— Assignment —
From the line that contains "WALL), (0, 0.072))" through the line that contains "0.162), (0.056, 0.061))", output every line of the listing below exactly and leave out all the rest.

— Supplied material —
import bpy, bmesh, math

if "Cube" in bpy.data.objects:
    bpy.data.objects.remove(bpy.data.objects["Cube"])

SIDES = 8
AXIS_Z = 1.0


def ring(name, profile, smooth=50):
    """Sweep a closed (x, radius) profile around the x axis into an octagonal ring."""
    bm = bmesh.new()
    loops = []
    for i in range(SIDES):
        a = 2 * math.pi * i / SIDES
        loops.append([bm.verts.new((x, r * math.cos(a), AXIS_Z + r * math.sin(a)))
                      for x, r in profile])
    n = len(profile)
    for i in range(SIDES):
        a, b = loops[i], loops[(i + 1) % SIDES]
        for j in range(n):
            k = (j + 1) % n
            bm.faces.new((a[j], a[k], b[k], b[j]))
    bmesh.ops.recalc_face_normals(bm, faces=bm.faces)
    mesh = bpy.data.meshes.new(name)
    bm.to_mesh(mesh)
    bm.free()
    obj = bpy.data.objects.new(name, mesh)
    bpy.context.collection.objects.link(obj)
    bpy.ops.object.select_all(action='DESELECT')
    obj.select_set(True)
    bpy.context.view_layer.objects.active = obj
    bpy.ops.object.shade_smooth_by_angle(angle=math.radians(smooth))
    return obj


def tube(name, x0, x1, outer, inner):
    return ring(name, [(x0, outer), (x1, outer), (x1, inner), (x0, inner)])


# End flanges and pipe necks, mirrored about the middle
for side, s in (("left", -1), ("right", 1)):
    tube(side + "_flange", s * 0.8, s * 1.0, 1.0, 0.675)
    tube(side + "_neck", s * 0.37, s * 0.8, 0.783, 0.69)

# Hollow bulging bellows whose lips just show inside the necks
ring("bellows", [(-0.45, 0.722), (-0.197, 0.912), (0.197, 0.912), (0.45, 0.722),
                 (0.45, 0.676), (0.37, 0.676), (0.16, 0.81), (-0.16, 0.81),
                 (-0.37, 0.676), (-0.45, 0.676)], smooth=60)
---
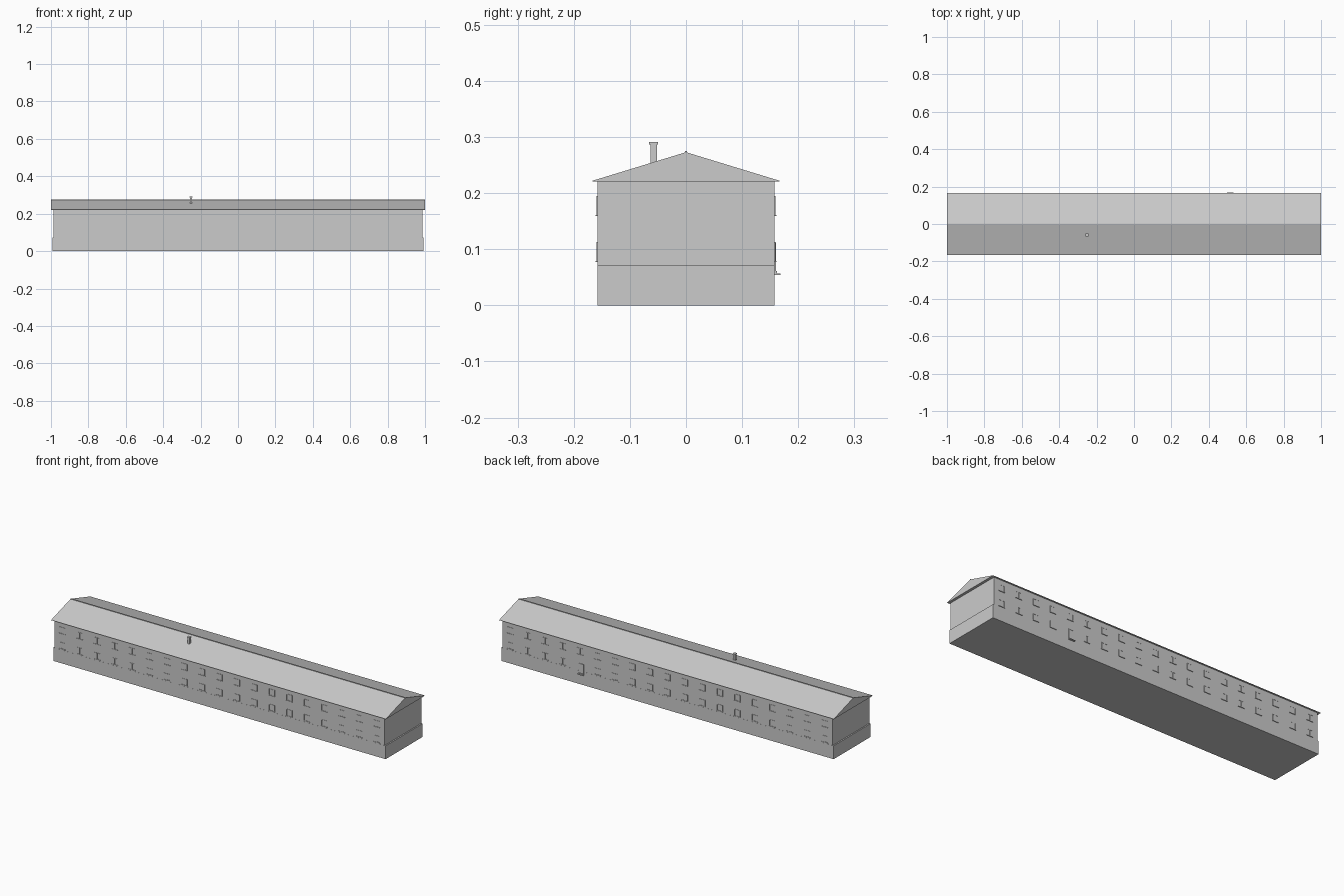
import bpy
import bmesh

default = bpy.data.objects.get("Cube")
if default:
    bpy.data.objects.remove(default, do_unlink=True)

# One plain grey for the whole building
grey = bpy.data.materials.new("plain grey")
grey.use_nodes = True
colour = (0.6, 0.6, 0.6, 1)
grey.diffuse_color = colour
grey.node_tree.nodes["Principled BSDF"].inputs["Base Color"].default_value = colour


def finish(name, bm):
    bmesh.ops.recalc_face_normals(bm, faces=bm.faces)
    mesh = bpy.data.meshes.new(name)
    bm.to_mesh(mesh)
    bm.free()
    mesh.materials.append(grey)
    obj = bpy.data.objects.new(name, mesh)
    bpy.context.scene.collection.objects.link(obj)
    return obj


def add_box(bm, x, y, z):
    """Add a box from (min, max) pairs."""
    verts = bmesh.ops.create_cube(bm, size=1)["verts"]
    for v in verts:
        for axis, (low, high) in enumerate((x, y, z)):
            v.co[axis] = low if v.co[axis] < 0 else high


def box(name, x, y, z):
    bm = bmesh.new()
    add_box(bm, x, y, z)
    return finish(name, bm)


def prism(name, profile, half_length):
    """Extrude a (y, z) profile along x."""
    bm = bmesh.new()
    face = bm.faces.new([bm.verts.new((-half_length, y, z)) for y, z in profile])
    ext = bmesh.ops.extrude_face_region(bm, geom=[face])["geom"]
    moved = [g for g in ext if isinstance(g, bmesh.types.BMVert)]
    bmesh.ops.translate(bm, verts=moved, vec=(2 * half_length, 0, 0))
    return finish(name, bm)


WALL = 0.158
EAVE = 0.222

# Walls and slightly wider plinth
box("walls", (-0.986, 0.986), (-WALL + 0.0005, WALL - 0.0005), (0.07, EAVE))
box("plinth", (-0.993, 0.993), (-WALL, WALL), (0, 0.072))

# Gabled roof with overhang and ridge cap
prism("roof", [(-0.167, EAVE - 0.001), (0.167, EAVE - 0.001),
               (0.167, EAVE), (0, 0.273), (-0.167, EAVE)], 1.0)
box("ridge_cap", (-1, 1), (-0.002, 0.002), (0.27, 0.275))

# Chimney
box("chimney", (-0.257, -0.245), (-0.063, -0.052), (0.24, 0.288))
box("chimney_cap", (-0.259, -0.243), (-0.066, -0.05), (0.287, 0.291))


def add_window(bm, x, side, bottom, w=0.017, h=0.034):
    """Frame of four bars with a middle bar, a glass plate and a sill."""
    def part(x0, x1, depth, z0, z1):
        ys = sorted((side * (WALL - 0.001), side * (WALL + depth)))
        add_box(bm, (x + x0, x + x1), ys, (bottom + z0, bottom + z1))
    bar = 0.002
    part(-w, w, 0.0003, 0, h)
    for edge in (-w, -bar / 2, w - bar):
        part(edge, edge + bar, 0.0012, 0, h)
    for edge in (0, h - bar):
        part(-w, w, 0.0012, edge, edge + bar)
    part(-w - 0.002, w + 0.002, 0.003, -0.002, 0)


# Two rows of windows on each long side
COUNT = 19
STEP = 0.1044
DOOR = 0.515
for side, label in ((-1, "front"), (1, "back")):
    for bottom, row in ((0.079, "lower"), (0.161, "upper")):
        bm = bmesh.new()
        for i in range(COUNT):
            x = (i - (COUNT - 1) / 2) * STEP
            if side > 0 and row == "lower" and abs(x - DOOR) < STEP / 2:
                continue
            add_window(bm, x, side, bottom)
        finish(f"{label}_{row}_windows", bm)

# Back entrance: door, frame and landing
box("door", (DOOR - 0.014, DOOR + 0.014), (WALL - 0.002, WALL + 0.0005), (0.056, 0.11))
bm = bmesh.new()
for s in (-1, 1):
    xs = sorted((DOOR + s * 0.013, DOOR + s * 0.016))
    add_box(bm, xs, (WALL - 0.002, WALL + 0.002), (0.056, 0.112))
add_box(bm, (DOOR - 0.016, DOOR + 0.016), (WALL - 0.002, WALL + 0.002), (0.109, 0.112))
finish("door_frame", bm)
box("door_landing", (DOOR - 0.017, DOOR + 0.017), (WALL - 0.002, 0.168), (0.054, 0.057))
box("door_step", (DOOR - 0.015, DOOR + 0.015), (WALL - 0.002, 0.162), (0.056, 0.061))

— Answer to this exercise —
box("plinth", (-0.993, 0.993), (-WALL, WALL), (0, 0.072))

# Gabled roof with overhang and ridge cap
prism("roof", [(-0.167, EAVE - 0.001), (0.167, EAVE - 0.001),
               (0.167, EAVE), (0, 0.273), (-0.167, EAVE)], 1.0)
box("ridge_cap", (-1, 1), (-0.002, 0.002), (0.27, 0.275))

# Chimney
box("chimney", (-0.257, -0.245), (-0.063, -0.052), (0.24, 0.288))
box("chimney_cap", (-0.259, -0.243), (-0.066, -0.05), (0.287, 0.291))


def add_window(bm, x, side, bottom, w=0.017, h=0.034):
    """Frame of four bars with a middle bar, a glass plate and a sill."""
    def part(x0, x1, depth, z0, z1):
        ys = sorted((side * (WALL - 0.001), side * (WALL + depth)))
        add_box(bm, (x + x0, x + x1), ys, (bottom + z0, bottom + z1))
    bar = 0.002
    part(-w, w, 0.0003, 0, h)
    for edge in (-w, -bar / 2, w - bar):
        part(edge, edge + bar, 0.0012, 0, h)
    for edge in (0, h - bar):
        part(-w, w, 0.0012, edge, edge + bar)
    part(-w - 0.002, w + 0.002, 0.003, -0.002, 0)


# Two rows of windows on each long side
COUNT = 19
STEP = 0.1044
DOOR = 0.515
for side, label in ((-1, "front"), (1, "back")):
    for bottom, row in ((0.079, "lower"), (0.161, "upper")):
        bm = bmesh.new()
        for i in range(COUNT):
            x = (i - (COUNT - 1) / 2) * STEP
            if side > 0 and row == "lower" and abs(x - DOOR) < STEP / 2:
                continue
            add_window(bm, x, side, bottom)
        finish(f"{label}_{row}_windows", bm)

# Back entrance: door, frame and landing
box("door", (DOOR - 0.014, DOOR + 0.014), (WALL - 0.002, WALL + 0.0005), (0.056, 0.11))
bm = bmesh.new()
for s in (-1, 1):
    xs = sorted((DOOR + s * 0.013, DOOR + s * 0.016))
    add_box(bm, xs, (WALL - 0.002, WALL + 0.002), (0.056, 0.112))
add_box(bm, (DOOR - 0.016, DOOR + 0.016), (WALL - 0.002, WALL + 0.002), (0.109, 0.112))
finish("door_frame", bm)
box("door_landing", (DOOR - 0.017, DOOR + 0.017), (WALL - 0.002, 0.168), (0.054, 0.057))
box("door_step", (DOOR - 0.015, DOOR + 0.015), (WALL - 0.002, 0.162), (0.056, 0.061))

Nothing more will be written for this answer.